- **Data for the task**:

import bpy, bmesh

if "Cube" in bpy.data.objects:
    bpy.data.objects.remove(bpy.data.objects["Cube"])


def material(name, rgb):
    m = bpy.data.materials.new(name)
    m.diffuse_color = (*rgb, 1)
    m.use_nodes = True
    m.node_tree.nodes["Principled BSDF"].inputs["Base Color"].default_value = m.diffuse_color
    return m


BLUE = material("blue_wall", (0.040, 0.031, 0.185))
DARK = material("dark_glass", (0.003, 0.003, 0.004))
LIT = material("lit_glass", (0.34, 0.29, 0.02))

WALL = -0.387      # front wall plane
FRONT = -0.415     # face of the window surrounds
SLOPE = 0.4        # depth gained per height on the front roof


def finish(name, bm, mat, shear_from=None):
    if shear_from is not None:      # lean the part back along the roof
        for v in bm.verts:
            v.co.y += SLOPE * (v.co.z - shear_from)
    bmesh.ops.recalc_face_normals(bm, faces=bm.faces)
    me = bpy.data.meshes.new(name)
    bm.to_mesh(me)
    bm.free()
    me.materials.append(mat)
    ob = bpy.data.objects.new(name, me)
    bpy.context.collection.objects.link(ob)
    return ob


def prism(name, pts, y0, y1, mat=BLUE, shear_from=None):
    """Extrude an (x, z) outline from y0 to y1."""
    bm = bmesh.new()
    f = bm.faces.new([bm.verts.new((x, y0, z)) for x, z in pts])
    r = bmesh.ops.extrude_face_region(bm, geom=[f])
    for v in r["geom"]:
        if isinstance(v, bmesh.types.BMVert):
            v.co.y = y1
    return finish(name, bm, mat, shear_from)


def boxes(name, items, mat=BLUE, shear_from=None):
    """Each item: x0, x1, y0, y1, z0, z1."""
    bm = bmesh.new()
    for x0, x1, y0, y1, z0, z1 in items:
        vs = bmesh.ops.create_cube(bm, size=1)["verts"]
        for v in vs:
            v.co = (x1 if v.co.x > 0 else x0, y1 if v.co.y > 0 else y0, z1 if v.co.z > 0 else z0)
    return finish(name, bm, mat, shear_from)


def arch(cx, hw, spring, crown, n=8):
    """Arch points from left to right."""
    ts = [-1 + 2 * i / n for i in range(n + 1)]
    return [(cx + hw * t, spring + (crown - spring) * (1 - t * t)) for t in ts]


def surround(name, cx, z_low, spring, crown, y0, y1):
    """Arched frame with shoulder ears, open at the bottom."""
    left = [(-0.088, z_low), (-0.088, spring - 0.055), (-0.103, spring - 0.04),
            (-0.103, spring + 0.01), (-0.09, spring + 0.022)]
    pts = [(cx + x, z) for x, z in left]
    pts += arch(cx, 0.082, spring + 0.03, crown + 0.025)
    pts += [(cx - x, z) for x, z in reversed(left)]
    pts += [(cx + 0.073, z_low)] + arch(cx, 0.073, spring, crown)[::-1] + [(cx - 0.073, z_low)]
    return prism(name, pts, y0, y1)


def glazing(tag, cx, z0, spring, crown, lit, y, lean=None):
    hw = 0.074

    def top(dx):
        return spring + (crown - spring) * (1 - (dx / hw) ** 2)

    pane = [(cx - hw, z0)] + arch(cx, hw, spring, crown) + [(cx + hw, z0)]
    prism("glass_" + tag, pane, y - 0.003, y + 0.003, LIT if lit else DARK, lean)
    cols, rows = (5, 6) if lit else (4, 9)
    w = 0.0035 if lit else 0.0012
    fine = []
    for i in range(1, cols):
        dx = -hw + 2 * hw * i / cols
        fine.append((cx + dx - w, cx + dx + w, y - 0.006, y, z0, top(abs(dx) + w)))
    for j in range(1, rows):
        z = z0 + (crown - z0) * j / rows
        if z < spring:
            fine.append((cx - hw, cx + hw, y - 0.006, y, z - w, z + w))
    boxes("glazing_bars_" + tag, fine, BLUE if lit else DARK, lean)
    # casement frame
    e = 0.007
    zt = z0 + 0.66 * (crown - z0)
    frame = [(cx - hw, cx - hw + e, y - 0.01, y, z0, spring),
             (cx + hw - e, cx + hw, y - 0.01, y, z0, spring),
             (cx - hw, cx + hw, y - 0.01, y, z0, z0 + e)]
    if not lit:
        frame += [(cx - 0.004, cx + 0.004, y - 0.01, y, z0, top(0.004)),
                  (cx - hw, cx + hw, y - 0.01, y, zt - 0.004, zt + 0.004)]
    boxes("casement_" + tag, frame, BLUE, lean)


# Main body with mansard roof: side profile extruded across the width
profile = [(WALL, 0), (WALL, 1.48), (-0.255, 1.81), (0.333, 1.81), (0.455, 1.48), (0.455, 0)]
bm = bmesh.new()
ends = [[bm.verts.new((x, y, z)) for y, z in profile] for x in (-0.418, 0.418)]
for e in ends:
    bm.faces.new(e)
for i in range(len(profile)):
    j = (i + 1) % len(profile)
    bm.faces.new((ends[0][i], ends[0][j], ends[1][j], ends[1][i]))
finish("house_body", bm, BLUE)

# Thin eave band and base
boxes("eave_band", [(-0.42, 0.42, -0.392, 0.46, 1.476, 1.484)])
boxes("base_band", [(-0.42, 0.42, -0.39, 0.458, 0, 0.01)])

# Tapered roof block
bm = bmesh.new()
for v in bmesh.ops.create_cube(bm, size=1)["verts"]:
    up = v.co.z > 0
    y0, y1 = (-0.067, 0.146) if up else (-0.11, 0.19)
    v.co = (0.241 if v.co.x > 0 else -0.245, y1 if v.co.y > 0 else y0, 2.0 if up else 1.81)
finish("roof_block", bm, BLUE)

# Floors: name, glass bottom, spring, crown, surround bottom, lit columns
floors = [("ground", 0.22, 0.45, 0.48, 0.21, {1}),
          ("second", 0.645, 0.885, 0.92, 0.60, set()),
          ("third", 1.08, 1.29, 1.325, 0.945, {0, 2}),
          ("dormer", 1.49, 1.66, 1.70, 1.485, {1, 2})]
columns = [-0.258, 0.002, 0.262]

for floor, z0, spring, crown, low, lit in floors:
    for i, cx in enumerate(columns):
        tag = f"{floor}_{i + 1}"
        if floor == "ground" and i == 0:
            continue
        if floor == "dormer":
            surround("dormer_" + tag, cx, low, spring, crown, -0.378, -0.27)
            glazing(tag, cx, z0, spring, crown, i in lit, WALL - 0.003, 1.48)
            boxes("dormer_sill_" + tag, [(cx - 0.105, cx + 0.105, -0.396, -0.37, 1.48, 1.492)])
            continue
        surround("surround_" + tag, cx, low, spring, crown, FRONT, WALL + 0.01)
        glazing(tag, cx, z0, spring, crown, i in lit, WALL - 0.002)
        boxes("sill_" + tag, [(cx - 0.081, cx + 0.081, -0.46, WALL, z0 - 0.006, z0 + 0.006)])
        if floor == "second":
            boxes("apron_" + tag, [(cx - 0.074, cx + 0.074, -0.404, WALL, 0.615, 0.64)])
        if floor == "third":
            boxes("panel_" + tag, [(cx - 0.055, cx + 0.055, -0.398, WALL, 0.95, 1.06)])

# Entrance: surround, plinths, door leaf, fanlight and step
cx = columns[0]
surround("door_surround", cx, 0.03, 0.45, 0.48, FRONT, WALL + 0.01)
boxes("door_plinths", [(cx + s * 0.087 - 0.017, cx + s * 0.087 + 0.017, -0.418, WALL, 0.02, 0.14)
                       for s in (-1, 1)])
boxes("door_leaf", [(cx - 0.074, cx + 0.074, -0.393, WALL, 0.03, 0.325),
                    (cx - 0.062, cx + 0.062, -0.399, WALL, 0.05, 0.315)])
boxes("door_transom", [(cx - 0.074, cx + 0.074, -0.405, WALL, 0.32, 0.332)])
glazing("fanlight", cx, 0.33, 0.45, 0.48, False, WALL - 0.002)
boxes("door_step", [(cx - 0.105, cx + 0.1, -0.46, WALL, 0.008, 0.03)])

- **Exercise instructions**: Extract each line of the material exactly as it stands.

- **Result below**:
import bpy, bmesh

if "Cube" in bpy.data.objects:
    bpy.data.objects.remove(bpy.data.objects["Cube"])


def material(name, rgb):
    m = bpy.data.materials.new(name)
    m.diffuse_color = (*rgb, 1)
    m.use_nodes = True
    m.node_tree.nodes["Principled BSDF"].inputs["Base Color"].default_value = m.diffuse_color
    return m


BLUE = material("blue_wall", (0.040, 0.031, 0.185))
DARK = material("dark_glass", (0.003, 0.003, 0.004))
LIT = material("lit_glass", (0.34, 0.29, 0.02))

WALL = -0.387      # front wall plane
FRONT = -0.415     # face of the window surrounds
SLOPE = 0.4        # depth gained per height on the front roof


def finish(name, bm, mat, shear_from=None):
    if shear_from is not None:      # lean the part back along the roof
        for v in bm.verts:
            v.co.y += SLOPE * (v.co.z - shear_from)
    bmesh.ops.recalc_face_normals(bm, faces=bm.faces)
    me = bpy.data.meshes.new(name)
    bm.to_mesh(me)
    bm.free()
    me.materials.append(mat)
    ob = bpy.data.objects.new(name, me)
    bpy.context.collection.objects.link(ob)
    return ob


def prism(name, pts, y0, y1, mat=BLUE, shear_from=None):
    """Extrude an (x, z) outline from y0 to y1."""
    bm = bmesh.new()
    f = bm.faces.new([bm.verts.new((x, y0, z)) for x, z in pts])
    r = bmesh.ops.extrude_face_region(bm, geom=[f])
    for v in r["geom"]:
        if isinstance(v, bmesh.types.BMVert):
            v.co.y = y1
    return finish(name, bm, mat, shear_from)


def boxes(name, items, mat=BLUE, shear_from=None):
    """Each item: x0, x1, y0, y1, z0, z1."""
    bm = bmesh.new()
    for x0, x1, y0, y1, z0, z1 in items:
        vs = bmesh.ops.create_cube(bm, size=1)["verts"]
        for v in vs:
            v.co = (x1 if v.co.x > 0 else x0, y1 if v.co.y > 0 else y0, z1 if v.co.z > 0 else z0)
    return finish(name, bm, mat, shear_from)


def arch(cx, hw, spring, crown, n=8):
    """Arch points from left to right."""
    ts = [-1 + 2 * i / n for i in range(n + 1)]
    return [(cx + hw * t, spring + (crown - spring) * (1 - t * t)) for t in ts]


def surround(name, cx, z_low, spring, crown, y0, y1):
    """Arched frame with shoulder ears, open at the bottom."""
    left = [(-0.088, z_low), (-0.088, spring - 0.055), (-0.103, spring - 0.04),
            (-0.103, spring + 0.01), (-0.09, spring + 0.022)]
    pts = [(cx + x, z) for x, z in left]
    pts += arch(cx, 0.082, spring + 0.03, crown + 0.025)
    pts += [(cx - x, z) for x, z in reversed(left)]
    pts += [(cx + 0.073, z_low)] + arch(cx, 0.073, spring, crown)[::-1] + [(cx - 0.073, z_low)]
    return prism(name, pts, y0, y1)


def glazing(tag, cx, z0, spring, crown, lit, y, lean=None):
    hw = 0.074

    def top(dx):
        return spring + (crown - spring) * (1 - (dx / hw) ** 2)

    pane = [(cx - hw, z0)] + arch(cx, hw, spring, crown) + [(cx + hw, z0)]
    prism("glass_" + tag, pane, y - 0.003, y + 0.003, LIT if lit else DARK, lean)
    cols, rows = (5, 6) if lit else (4, 9)
    w = 0.0035 if lit else 0.0012
    fine = []
    for i in range(1, cols):
        dx = -hw + 2 * hw * i / cols
        fine.append((cx + dx - w, cx + dx + w, y - 0.006, y, z0, top(abs(dx) + w)))
    for j in range(1, rows):
        z = z0 + (crown - z0) * j / rows
        if z < spring:
            fine.append((cx - hw, cx + hw, y - 0.006, y, z - w, z + w))
    boxes("glazing_bars_" + tag, fine, BLUE if lit else DARK, lean)
    # casement frame
    e = 0.007
    zt = z0 + 0.66 * (crown - z0)
    frame = [(cx - hw, cx - hw + e, y - 0.01, y, z0, spring),
             (cx + hw - e, cx + hw, y - 0.01, y, z0, spring),
             (cx - hw, cx + hw, y - 0.01, y, z0, z0 + e)]
    if not lit:
        frame += [(cx - 0.004, cx + 0.004, y - 0.01, y, z0, top(0.004)),
                  (cx - hw, cx + hw, y - 0.01, y, zt - 0.004, zt + 0.004)]
    boxes("casement_" + tag, frame, BLUE, lean)


# Main body with mansard roof: side profile extruded across the width
profile = [(WALL, 0), (WALL, 1.48), (-0.255, 1.81), (0.333, 1.81), (0.455, 1.48), (0.455, 0)]
bm = bmesh.new()
ends = [[bm.verts.new((x, y, z)) for y, z in profile] for x in (-0.418, 0.418)]
for e in ends:
    bm.faces.new(e)
for i in range(len(profile)):
    j = (i + 1) % len(profile)
    bm.faces.new((ends[0][i], ends[0][j], ends[1][j], ends[1][i]))
finish("house_body", bm, BLUE)

# Thin eave band and base
boxes("eave_band", [(-0.42, 0.42, -0.392, 0.46, 1.476, 1.484)])
boxes("base_band", [(-0.42, 0.42, -0.39, 0.458, 0, 0.01)])

# Tapered roof block
bm = bmesh.new()
for v in bmesh.ops.create_cube(bm, size=1)["verts"]:
    up = v.co.z > 0
    y0, y1 = (-0.067, 0.146) if up else (-0.11, 0.19)
    v.co = (0.241 if v.co.x > 0 else -0.245, y1 if v.co.y > 0 else y0, 2.0 if up else 1.81)
finish("roof_block", bm, BLUE)

# Floors: name, glass bottom, spring, crown, surround bottom, lit columns
floors = [("ground", 0.22, 0.45, 0.48, 0.21, {1}),
          ("second", 0.645, 0.885, 0.92, 0.60, set()),
          ("third", 1.08, 1.29, 1.325, 0.945, {0, 2}),
          ("dormer", 1.49, 1.66, 1.70, 1.485, {1, 2})]
columns = [-0.258, 0.002, 0.262]

for floor, z0, spring, crown, low, lit in floors:
    for i, cx in enumerate(columns):
        tag = f"{floor}_{i + 1}"
        if floor == "ground" and i == 0:
            continue
        if floor == "dormer":
            surround("dormer_" + tag, cx, low, spring, crown, -0.378, -0.27)
            glazing(tag, cx, z0, spring, crown, i in lit, WALL - 0.003, 1.48)
            boxes("dormer_sill_" + tag, [(cx - 0.105, cx + 0.105, -0.396, -0.37, 1.48, 1.492)])
            continue
        surround("surround_" + tag, cx, low, spring, crown, FRONT, WALL + 0.01)
        glazing(tag, cx, z0, spring, crown, i in lit, WALL - 0.002)
        boxes("sill_" + tag, [(cx - 0.081, cx + 0.081, -0.46, WALL, z0 - 0.006, z0 + 0.006)])
        if floor == "second":
            boxes("apron_" + tag, [(cx - 0.074, cx + 0.074, -0.404, WALL, 0.615, 0.64)])
        if floor == "third":
            boxes("panel_" + tag, [(cx - 0.055, cx + 0.055, -0.398, WALL, 0.95, 1.06)])

# Entrance: surround, plinths, door leaf, fanlight and step
cx = columns[0]
surround("door_surround", cx, 0.03, 0.45, 0.48, FRONT, WALL + 0.01)
boxes("door_plinths", [(cx + s * 0.087 - 0.017, cx + s * 0.087 + 0.017, -0.418, WALL, 0.02, 0.14)
                       for s in (-1, 1)])
boxes("door_leaf", [(cx - 0.074, cx + 0.074, -0.393, WALL, 0.03, 0.325),
                    (cx - 0.062, cx + 0.062, -0.399, WALL, 0.05, 0.315)])
boxes("door_transom", [(cx - 0.074, cx + 0.074, -0.405, WALL, 0.32, 0.332)])
glazing("fanlight", cx, 0.33, 0.45, 0.48, False, WALL - 0.002)
boxes("door_step", [(cx - 0.105, cx + 0.1, -0.46, WALL, 0.008, 0.03)])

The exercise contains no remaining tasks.